Copy out exactly the stretch below, from the line with "sy * HOLE_Y" through the line with "for (a, za), (b, zb)", both included; the pictures stay out.

• **Document images with source code**
────────────────

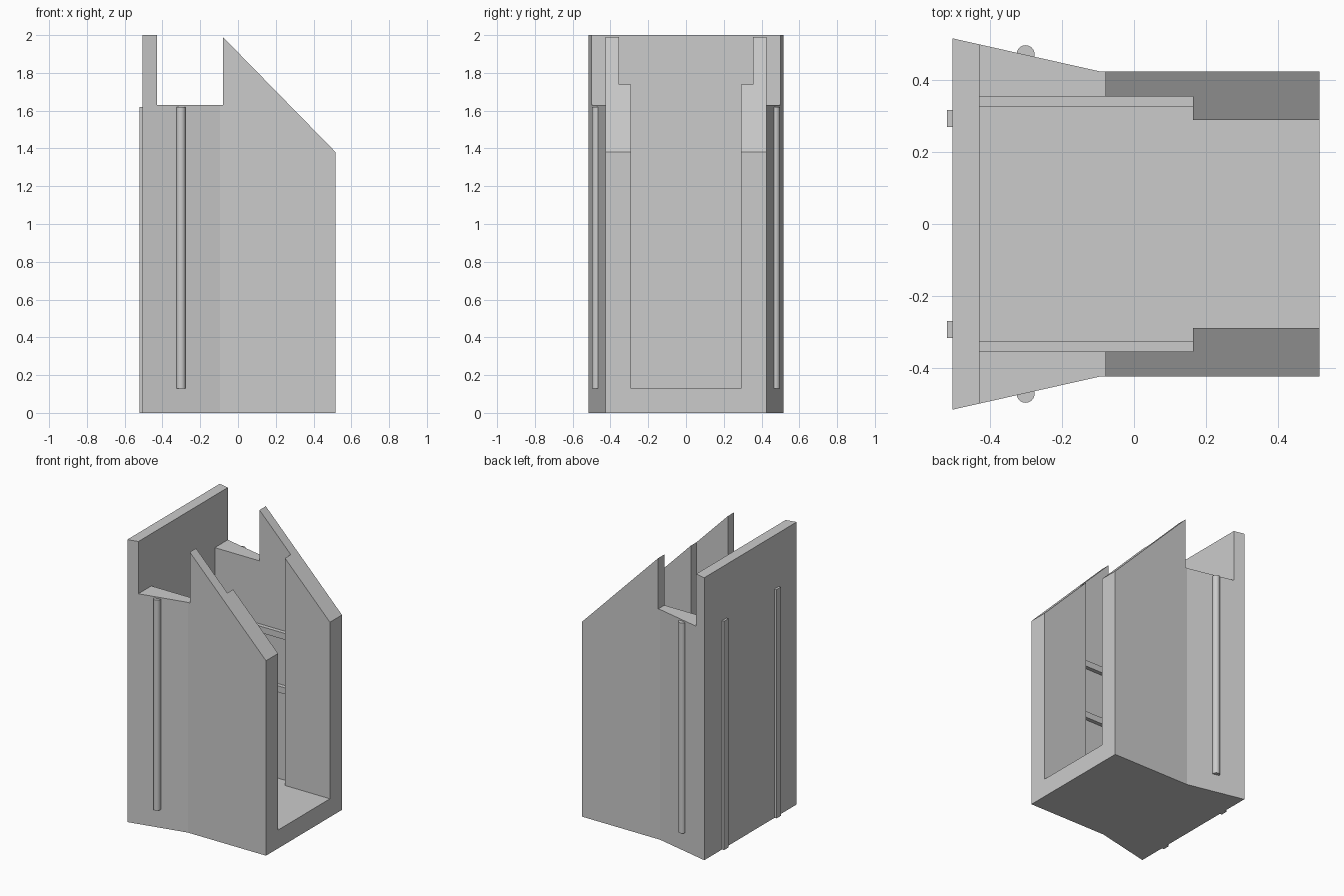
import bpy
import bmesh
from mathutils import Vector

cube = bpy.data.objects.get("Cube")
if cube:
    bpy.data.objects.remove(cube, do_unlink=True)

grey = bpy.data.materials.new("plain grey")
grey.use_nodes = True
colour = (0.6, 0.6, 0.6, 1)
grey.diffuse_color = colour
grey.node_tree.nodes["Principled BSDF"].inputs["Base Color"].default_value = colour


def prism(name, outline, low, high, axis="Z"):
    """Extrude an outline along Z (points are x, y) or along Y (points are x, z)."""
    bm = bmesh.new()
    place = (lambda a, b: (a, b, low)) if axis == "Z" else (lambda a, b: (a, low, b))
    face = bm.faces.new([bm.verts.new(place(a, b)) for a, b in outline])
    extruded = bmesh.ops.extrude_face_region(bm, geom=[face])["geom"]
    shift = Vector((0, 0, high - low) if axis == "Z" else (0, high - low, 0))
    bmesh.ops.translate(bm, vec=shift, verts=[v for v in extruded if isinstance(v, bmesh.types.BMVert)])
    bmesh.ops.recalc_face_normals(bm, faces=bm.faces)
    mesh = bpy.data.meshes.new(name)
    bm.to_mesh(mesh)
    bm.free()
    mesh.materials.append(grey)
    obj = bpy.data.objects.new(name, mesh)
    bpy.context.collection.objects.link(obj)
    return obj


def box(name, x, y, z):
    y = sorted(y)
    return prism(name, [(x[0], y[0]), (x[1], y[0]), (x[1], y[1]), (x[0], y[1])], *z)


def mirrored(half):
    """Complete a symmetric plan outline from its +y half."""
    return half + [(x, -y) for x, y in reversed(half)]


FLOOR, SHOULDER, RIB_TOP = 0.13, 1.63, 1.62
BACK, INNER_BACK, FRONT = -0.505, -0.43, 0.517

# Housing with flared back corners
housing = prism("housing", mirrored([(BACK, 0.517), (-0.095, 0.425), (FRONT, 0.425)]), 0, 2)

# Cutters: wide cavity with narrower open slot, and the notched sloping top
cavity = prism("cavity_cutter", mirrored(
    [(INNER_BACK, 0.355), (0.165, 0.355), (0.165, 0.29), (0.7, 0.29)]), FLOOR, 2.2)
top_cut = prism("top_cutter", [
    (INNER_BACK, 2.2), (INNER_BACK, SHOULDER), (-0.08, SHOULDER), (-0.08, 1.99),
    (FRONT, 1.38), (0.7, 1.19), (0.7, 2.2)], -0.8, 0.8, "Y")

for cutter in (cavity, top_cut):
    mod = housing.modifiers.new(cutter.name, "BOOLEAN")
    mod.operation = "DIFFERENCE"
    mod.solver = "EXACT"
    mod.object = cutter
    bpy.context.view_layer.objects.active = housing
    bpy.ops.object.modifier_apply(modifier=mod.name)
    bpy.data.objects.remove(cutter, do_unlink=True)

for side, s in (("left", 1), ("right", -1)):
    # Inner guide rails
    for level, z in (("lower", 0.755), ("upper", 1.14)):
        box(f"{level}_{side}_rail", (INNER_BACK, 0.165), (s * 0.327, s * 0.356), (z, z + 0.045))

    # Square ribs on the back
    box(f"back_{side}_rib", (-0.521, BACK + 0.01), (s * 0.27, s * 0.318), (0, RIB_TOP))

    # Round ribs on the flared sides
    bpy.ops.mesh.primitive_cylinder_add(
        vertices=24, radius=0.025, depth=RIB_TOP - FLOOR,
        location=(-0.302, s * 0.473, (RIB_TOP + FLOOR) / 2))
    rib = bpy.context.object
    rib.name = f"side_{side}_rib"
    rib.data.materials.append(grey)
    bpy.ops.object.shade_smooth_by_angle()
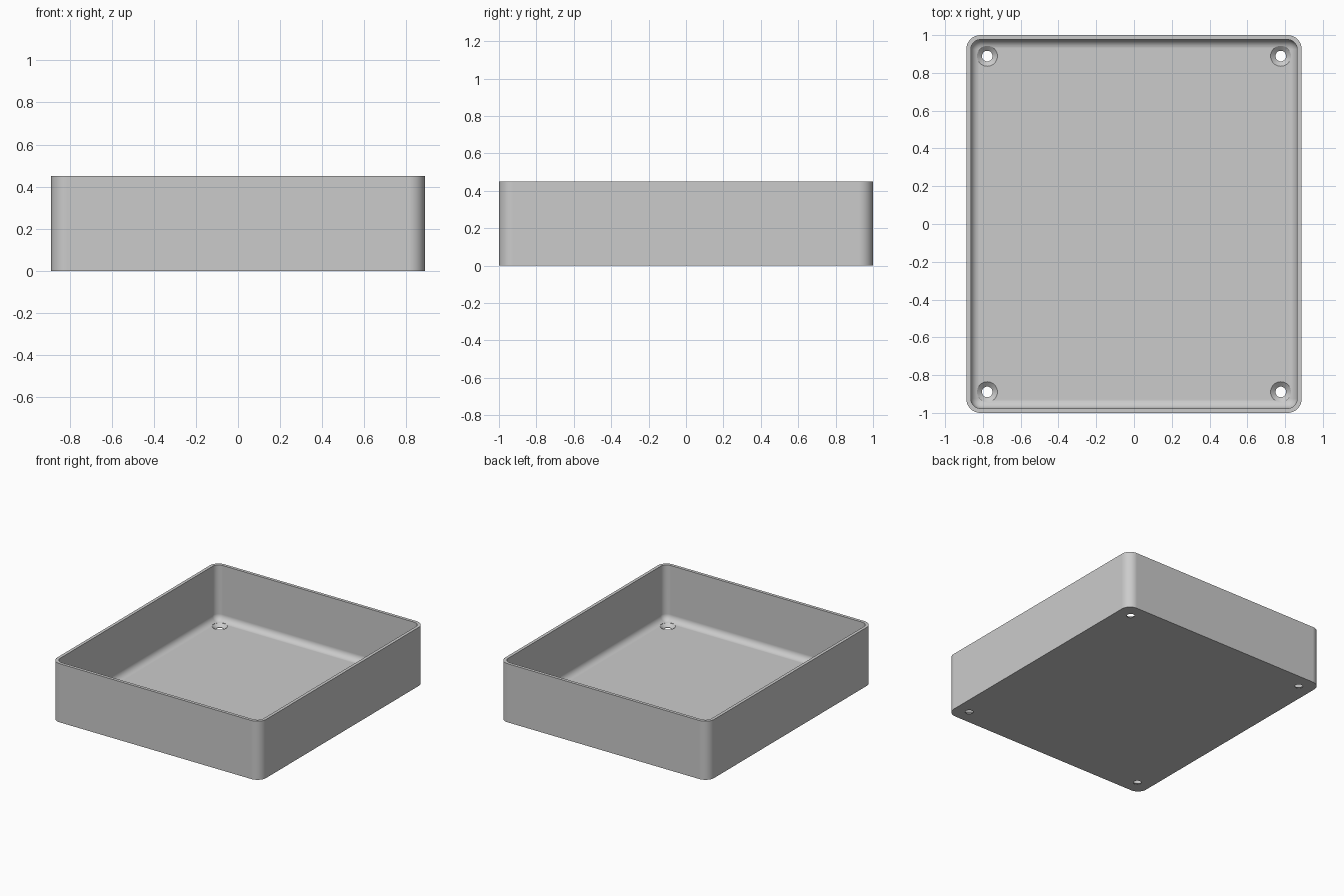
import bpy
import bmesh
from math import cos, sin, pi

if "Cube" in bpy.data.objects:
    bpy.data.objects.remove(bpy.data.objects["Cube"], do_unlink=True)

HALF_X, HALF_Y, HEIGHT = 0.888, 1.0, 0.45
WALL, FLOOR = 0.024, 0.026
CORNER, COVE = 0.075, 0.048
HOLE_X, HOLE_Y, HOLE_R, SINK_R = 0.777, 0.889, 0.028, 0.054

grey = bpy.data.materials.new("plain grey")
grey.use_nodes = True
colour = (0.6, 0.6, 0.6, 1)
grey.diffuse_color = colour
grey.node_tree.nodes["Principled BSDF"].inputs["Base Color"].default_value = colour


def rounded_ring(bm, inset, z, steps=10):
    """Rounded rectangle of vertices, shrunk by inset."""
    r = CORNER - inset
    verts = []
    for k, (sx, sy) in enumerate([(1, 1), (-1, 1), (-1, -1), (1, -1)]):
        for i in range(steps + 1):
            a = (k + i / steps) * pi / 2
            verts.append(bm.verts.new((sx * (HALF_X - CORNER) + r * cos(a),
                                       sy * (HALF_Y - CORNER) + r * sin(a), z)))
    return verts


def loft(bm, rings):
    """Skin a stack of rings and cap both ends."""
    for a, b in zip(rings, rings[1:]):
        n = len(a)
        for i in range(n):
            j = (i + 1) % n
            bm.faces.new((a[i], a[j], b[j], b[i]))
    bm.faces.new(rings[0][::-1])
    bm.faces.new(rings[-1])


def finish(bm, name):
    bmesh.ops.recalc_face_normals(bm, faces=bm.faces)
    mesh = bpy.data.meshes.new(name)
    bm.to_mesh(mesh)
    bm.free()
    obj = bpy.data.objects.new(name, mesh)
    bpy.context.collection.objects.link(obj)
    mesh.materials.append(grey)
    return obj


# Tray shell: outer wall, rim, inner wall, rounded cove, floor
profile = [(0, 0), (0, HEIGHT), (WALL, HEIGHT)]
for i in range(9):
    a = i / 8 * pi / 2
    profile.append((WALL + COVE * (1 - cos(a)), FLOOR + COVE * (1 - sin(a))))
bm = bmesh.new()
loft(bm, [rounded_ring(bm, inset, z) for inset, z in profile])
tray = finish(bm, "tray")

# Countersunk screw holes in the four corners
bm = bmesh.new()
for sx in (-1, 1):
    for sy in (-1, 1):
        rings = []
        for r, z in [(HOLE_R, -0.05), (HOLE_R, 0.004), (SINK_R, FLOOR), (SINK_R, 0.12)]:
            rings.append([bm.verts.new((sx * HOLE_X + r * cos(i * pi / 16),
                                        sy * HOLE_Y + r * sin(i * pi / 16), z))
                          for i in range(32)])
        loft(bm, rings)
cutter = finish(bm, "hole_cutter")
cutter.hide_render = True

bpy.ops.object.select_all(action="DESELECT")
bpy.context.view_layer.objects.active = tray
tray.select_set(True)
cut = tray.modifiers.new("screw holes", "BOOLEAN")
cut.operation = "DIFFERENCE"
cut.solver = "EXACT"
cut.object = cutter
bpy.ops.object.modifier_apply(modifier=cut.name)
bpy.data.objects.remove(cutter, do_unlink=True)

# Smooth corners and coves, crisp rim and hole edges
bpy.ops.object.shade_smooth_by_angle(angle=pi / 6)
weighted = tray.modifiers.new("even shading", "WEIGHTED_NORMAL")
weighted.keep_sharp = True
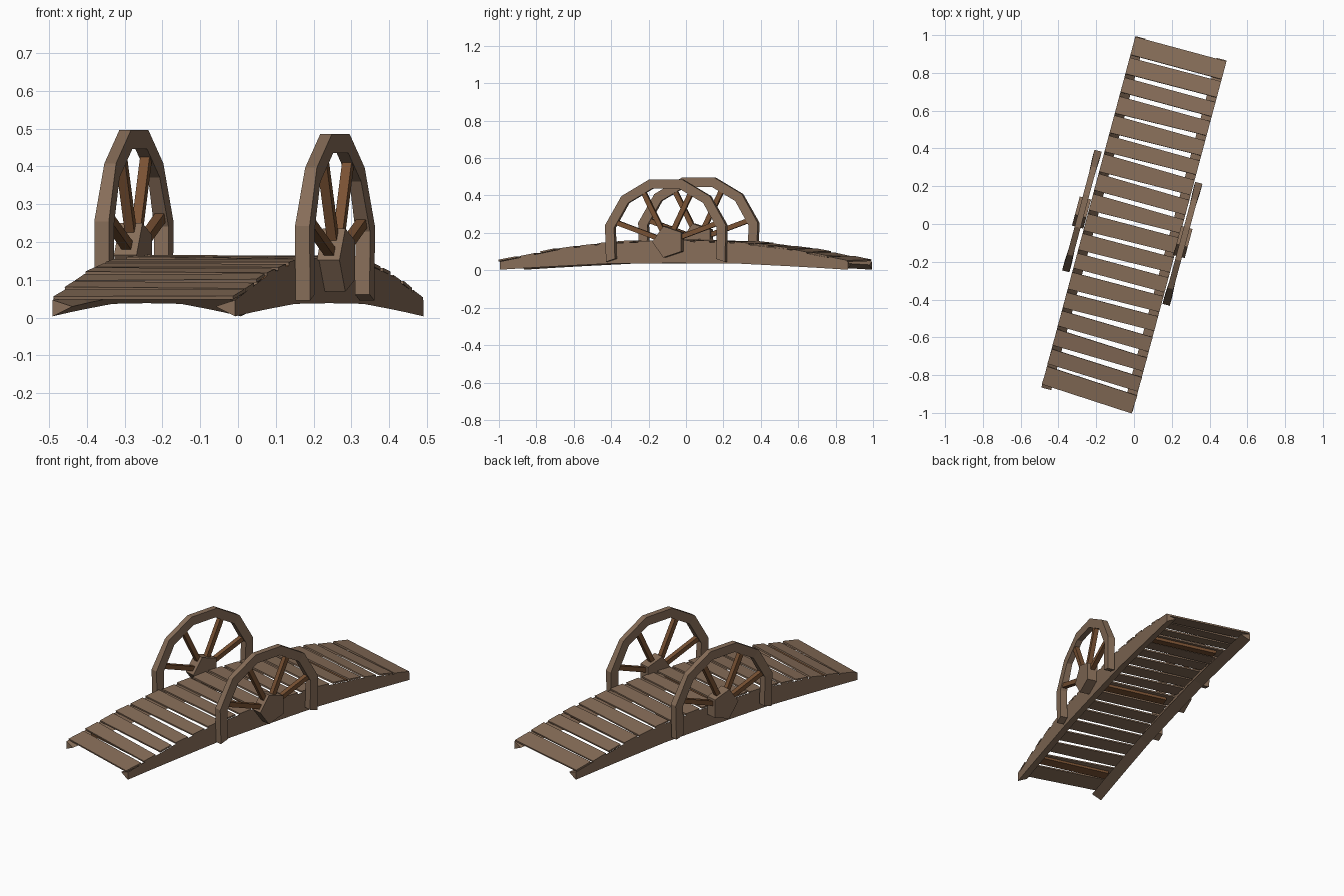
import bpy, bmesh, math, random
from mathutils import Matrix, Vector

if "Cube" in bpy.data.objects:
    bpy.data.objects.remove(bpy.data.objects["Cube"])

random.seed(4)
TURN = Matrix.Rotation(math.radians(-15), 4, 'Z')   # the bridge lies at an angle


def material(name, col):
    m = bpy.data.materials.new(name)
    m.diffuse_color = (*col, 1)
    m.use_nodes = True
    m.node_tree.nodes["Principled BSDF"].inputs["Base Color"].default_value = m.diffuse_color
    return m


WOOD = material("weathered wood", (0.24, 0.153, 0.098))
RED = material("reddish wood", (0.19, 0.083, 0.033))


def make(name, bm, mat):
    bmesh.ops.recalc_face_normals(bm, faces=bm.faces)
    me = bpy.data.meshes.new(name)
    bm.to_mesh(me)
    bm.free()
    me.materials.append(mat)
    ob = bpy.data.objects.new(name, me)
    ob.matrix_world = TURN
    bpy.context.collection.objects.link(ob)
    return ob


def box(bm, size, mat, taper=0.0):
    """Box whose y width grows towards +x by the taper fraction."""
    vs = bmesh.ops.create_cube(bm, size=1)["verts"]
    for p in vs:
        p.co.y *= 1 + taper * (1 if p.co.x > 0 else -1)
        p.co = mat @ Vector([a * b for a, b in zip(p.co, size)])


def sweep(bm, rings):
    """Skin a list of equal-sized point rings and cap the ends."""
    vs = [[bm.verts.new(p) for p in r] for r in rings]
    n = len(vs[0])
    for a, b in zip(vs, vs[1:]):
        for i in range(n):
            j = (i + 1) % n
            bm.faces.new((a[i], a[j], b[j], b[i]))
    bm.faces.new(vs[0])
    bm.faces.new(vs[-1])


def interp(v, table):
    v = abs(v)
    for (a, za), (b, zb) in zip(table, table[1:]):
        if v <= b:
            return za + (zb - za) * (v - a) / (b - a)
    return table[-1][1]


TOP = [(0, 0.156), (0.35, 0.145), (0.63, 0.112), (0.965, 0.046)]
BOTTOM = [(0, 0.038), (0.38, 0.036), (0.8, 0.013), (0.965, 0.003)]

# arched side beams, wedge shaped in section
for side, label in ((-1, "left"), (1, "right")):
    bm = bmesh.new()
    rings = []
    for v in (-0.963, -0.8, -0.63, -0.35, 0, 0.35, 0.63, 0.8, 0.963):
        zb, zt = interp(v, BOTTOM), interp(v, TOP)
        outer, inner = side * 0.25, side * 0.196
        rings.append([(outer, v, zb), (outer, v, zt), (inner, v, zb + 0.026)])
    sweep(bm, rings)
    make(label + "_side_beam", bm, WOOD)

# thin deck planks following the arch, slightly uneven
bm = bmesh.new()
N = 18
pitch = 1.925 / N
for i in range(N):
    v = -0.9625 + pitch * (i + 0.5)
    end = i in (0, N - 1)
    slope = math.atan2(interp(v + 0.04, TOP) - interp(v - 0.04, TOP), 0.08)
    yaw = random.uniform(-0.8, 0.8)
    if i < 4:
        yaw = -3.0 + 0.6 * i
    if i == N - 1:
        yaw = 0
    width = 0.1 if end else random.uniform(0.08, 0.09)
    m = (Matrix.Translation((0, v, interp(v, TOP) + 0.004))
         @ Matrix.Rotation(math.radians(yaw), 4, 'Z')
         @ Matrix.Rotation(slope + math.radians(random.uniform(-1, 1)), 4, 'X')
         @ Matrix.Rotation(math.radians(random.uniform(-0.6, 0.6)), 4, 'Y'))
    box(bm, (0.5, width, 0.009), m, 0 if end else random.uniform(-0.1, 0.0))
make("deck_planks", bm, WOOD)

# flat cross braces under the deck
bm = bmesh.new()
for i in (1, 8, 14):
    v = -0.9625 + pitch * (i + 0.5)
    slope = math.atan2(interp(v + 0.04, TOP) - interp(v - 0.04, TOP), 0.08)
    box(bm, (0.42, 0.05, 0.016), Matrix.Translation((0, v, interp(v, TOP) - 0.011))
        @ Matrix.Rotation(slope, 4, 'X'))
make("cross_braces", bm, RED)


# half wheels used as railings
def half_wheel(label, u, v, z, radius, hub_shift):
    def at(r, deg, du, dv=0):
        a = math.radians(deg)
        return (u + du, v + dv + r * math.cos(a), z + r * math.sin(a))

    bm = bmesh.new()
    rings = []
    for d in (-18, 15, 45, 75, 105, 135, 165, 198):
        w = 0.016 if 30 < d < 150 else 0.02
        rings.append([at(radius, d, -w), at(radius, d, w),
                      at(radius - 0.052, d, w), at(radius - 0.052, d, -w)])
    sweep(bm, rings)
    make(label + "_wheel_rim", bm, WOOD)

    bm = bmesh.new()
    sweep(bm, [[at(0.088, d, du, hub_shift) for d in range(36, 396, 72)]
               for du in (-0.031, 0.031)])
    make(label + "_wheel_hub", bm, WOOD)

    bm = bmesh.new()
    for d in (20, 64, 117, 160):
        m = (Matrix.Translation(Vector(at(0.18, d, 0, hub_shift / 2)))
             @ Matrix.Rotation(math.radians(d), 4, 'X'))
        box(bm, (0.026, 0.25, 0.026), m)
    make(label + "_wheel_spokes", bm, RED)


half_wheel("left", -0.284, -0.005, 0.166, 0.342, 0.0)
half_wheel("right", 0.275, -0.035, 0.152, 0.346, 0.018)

────────────────

• **WRITTEN SOLUTION**
                                        sy * HOLE_Y + r * sin(i * pi / 16), z))
                          for i in range(32)])
        loft(bm, rings)
cutter = finish(bm, "hole_cutter")
cutter.hide_render = True

bpy.ops.object.select_all(action="DESELECT")
bpy.context.view_layer.objects.active = tray
tray.select_set(True)
cut = tray.modifiers.new("screw holes", "BOOLEAN")
cut.operation = "DIFFERENCE"
cut.solver = "EXACT"
cut.object = cutter
bpy.ops.object.modifier_apply(modifier=cut.name)
bpy.data.objects.remove(cutter, do_unlink=True)

# Smooth corners and coves, crisp rim and hole edges
bpy.ops.object.shade_smooth_by_angle(angle=pi / 6)
weighted = tray.modifiers.new("even shading", "WEIGHTED_NORMAL")
weighted.keep_sharp = True
import bpy, bmesh, math, random
from mathutils import Matrix, Vector

if "Cube" in bpy.data.objects:
    bpy.data.objects.remove(bpy.data.objects["Cube"])

random.seed(4)
TURN = Matrix.Rotation(math.radians(-15), 4, 'Z')   # the bridge lies at an angle


def material(name, col):
    m = bpy.data.materials.new(name)
    m.diffuse_color = (*col, 1)
    m.use_nodes = True
    m.node_tree.nodes["Principled BSDF"].inputs["Base Color"].default_value = m.diffuse_color
    return m


WOOD = material("weathered wood", (0.24, 0.153, 0.098))
RED = material("reddish wood", (0.19, 0.083, 0.033))


def make(name, bm, mat):
    bmesh.ops.recalc_face_normals(bm, faces=bm.faces)
    me = bpy.data.meshes.new(name)
    bm.to_mesh(me)
    bm.free()
    me.materials.append(mat)
    ob = bpy.data.objects.new(name, me)
    ob.matrix_world = TURN
    bpy.context.collection.objects.link(ob)
    return ob


def box(bm, size, mat, taper=0.0):
    """Box whose y width grows towards +x by the taper fraction."""
    vs = bmesh.ops.create_cube(bm, size=1)["verts"]
    for p in vs:
        p.co.y *= 1 + taper * (1 if p.co.x > 0 else -1)
        p.co = mat @ Vector([a * b for a, b in zip(p.co, size)])


def sweep(bm, rings):
    """Skin a list of equal-sized point rings and cap the ends."""
    vs = [[bm.verts.new(p) for p in r] for r in rings]
    n = len(vs[0])
    for a, b in zip(vs, vs[1:]):
        for i in range(n):
            j = (i + 1) % n
            bm.faces.new((a[i], a[j], b[j], b[i]))
    bm.faces.new(vs[0])
    bm.faces.new(vs[-1])


def interp(v, table):
    v = abs(v)
    for (a, za), (b, zb) in zip(table, table[1:]):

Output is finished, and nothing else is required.